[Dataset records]

§

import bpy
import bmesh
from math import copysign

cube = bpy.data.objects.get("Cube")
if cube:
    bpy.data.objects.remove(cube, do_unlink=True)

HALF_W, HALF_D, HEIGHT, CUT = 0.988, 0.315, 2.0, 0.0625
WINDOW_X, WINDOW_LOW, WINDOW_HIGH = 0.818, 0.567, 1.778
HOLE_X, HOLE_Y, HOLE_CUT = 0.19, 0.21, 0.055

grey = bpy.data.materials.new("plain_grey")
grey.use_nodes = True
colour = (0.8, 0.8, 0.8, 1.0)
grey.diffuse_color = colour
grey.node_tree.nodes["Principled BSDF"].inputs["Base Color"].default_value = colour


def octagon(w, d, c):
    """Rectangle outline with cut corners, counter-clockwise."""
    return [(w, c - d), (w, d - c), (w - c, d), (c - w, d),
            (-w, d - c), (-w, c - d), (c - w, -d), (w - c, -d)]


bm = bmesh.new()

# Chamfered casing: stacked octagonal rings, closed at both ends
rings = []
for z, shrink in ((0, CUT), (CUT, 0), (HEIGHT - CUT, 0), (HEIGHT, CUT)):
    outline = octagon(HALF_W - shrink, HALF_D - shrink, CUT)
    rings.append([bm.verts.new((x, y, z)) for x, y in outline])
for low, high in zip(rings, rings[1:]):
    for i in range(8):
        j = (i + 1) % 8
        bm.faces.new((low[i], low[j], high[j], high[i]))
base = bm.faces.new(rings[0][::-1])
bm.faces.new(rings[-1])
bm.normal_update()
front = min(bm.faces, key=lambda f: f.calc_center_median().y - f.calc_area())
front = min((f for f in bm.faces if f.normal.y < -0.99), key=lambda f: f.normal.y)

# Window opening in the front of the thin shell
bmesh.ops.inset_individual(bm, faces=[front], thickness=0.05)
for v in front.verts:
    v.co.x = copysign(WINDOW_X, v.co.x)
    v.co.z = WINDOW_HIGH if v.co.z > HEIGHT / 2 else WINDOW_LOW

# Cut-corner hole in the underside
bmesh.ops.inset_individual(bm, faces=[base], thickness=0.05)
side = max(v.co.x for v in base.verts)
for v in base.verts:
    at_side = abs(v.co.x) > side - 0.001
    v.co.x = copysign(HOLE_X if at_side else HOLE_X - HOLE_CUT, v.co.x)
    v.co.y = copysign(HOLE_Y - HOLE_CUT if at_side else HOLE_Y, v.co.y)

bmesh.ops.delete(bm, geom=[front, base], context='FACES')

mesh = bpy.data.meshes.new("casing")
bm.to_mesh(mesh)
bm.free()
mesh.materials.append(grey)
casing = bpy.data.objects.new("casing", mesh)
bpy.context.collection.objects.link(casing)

§

▶ _GOAL OF THE EXERCISE_: Count every line in the records that holds "front" and give that count by itself.

▶ _EXPECTED OUTPUT_: 6